Breast Cancer Research and Treatment

, Volume 129, Issue 2, pp 593–606

Common genetic variation in adiponectin, leptin, and leptin receptor and association with breast cancer subtypes

Authors

    • Department of EpidemiologyUniversity of North Carolina
    • Lineberger Comprehensive Cancer CenterUniversity of North Carolina
    • Division of Cancer Epidemiology and GeneticsNational Cancer Institute
  • Marilie D. Gammon
    • Department of EpidemiologyUniversity of North Carolina
    • Lineberger Comprehensive Cancer CenterUniversity of North Carolina
  • Jay S. Kaufman
    • Department of Epidemiology, Biostatistics, & Occupational HealthMcGill University
  • Jeannette T. Bensen
    • Department of EpidemiologyUniversity of North Carolina
    • Lineberger Comprehensive Cancer CenterUniversity of North Carolina
  • Dan Yu Lin
    • Lineberger Comprehensive Cancer CenterUniversity of North Carolina
    • Department of BiostatisticsUniversity of North Carolina
  • Jill S. Barnholtz-Sloan
    • Case Comprehensive Cancer CenterCase Western Reserve University School of Medicine
  • Yijuan Hu
    • Department of BiostatisticsUniversity of North Carolina
  • Qianchuan He
    • Department of BiostatisticsUniversity of North Carolina
  • Jingchun Luo
    • Lineberger Comprehensive Cancer CenterUniversity of North Carolina
  • Robert C. Millikan
    • Department of EpidemiologyUniversity of North Carolina
    • Lineberger Comprehensive Cancer CenterUniversity of North Carolina
Epidemiology

DOI: 10.1007/s10549-011-1517-z

Cite this article as:
Nyante, S.J., Gammon, M.D., Kaufman, J.S. et al. Breast Cancer Res Treat (2011) 129: 593. doi:10.1007/s10549-011-1517-z

Abstract
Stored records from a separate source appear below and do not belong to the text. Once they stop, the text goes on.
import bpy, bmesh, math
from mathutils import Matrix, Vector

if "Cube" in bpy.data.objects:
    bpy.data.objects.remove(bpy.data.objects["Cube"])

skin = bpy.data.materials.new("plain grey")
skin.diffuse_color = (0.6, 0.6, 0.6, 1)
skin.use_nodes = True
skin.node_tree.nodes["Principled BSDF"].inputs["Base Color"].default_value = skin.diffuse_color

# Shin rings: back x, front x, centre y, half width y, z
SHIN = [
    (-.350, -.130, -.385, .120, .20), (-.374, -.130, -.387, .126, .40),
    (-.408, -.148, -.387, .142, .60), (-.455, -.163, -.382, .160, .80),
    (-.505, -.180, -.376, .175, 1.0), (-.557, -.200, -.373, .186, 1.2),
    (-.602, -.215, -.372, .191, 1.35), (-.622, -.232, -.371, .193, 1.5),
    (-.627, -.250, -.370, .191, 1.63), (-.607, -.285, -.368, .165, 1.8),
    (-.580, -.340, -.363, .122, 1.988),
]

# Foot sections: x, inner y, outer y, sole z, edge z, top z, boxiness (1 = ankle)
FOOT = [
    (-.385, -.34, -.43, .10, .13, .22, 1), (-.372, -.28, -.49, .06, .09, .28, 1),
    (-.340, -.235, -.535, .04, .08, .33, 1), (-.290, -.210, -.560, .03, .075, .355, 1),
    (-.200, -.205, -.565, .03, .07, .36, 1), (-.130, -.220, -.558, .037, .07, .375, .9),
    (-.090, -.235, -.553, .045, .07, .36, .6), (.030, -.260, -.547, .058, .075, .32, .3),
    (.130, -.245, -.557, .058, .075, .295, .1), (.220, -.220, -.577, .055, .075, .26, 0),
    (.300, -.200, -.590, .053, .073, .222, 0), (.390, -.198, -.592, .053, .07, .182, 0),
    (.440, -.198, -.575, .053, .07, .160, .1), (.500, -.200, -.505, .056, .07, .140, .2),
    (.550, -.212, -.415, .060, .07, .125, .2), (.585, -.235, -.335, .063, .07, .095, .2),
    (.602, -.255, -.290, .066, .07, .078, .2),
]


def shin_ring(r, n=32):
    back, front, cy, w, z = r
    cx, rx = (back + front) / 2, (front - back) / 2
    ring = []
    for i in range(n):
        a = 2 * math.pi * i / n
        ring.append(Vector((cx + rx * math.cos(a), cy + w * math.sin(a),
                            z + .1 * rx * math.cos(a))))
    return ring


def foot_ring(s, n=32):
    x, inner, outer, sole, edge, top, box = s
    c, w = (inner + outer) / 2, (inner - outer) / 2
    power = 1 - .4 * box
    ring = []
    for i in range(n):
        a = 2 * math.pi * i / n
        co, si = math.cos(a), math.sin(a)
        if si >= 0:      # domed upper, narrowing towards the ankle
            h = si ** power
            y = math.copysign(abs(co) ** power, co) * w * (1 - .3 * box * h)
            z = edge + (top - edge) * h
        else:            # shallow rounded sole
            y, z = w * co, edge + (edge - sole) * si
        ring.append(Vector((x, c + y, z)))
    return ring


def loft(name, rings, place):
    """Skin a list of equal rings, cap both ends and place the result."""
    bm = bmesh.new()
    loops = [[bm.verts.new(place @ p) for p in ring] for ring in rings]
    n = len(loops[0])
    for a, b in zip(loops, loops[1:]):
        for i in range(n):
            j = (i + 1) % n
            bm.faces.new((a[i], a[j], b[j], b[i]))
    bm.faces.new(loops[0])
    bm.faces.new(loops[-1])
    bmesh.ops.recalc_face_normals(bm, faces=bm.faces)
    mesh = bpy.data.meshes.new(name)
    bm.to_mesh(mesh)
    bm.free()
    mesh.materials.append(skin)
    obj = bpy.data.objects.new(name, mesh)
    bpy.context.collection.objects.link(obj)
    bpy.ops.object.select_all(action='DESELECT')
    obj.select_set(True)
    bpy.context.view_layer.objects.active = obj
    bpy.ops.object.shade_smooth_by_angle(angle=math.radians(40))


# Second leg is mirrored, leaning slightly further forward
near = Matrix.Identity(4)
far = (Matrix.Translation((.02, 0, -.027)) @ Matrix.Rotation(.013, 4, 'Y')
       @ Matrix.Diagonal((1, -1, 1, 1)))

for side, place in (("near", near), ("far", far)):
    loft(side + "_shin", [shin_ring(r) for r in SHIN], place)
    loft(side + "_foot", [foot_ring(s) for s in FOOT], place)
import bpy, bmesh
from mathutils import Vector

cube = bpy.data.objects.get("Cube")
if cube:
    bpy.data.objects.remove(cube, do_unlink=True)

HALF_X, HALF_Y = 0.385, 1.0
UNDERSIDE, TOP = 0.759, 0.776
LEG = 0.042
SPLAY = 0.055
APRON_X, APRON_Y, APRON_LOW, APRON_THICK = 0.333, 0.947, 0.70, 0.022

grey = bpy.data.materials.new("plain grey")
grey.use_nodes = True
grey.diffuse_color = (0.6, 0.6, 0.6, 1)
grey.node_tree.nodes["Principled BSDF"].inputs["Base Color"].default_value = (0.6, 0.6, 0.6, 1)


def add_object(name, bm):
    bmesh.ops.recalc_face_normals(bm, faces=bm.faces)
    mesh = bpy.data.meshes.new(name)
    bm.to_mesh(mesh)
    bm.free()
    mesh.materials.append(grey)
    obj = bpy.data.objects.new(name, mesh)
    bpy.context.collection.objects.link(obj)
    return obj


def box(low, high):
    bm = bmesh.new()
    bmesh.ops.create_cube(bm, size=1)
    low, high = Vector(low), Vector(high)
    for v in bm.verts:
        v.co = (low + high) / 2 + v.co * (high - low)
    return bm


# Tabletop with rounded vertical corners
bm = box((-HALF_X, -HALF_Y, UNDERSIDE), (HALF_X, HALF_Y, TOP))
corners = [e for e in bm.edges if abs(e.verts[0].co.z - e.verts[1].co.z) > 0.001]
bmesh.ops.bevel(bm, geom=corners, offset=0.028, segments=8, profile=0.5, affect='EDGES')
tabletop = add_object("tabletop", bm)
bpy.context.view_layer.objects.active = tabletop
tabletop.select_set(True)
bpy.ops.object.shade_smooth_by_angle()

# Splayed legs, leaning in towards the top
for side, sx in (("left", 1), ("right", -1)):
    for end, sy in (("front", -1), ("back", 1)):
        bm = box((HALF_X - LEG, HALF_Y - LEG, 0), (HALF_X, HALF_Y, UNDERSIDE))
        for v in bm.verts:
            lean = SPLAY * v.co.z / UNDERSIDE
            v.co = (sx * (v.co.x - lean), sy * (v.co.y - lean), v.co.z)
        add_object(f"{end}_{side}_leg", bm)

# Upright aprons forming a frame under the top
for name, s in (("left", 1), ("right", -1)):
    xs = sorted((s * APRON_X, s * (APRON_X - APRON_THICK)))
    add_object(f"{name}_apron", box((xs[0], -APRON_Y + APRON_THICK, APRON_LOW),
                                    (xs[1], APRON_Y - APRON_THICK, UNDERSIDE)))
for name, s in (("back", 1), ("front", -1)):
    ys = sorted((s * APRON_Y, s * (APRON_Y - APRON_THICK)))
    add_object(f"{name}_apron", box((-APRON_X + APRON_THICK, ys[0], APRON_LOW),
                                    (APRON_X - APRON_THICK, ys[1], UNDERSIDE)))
Adipocytokines are produced by visceral fat, and levels may be associated with breast cancer risk. We investigated whether single nucleotide polymorphisms (SNPs) in adipocytokine genes adiponectin (ADIPOQ), leptin (LEP), and the leptin receptor (LEPR) were associated with basal-like or luminal A breast cancer subtypes. 104 candidate and tag SNPs were genotyped in 1776 of 2022 controls and 1972 (200 basal-like, 679 luminal A) of 2311 cases from the Carolina Breast Cancer Study (CBCS), a population-based case–control study of whites and African Americans. Breast cancer molecular subtypes were determined by immunohistochemistry. Genotype odds ratios (ORs) and 95% confidence intervals (CIs) were estimated using unconditional logistic regression. Haplotype ORs and 95% CIs were estimated using Hapstat. Interactions with waist-hip ratio were evaluated using a multiplicative interaction term. Ancestry was estimated from 144 ancestry informative markers (AIMs), and included in models to control for population stratification. Candidate SNPs LEPR K109R (rs1137100) and LEPR Q223R (rs1137101) were positively associated with luminal A breast cancer, whereas ADIPOQ +45 T/G (rs2241766), ADIPOQ +276 G/T (rs1501299), and LEPR K656N (rs8129183) were not associated with either subtype. Few patterns were observed among tag SNPs, with the exception of 3 LEPR SNPs (rs17412175, rs9436746, and rs9436748) that were in moderate LD and inversely associated with basal-like breast cancer. However, no SNP associations were statistically significant after adjustment for multiple comparisons. Haplotypes in LEP and LEPR were associated with both basal-like and luminal A subtypes. There was no evidence of interaction with waist-hip ratio. Data suggest associations between LEPR candidate SNPs and luminal A breast cancer in the CBCS and LEPR intron 2 tag SNPs and basal-like breast cancer. Replication in additional studies where breast cancer subtypes have been defined is necessary to confirm these potential associations.

Keywords

AdiponectinLeptinLeptin receptorBreast cancerSubtypesSingle nucleotide polymorphism

Supplementary material

10549_2011_1517_MOESM1_ESM.doc (482 kb)
Supplementary material 1 (DOC 482 kb)

Copyright information

© Springer Science+Business Media, LLC. 2011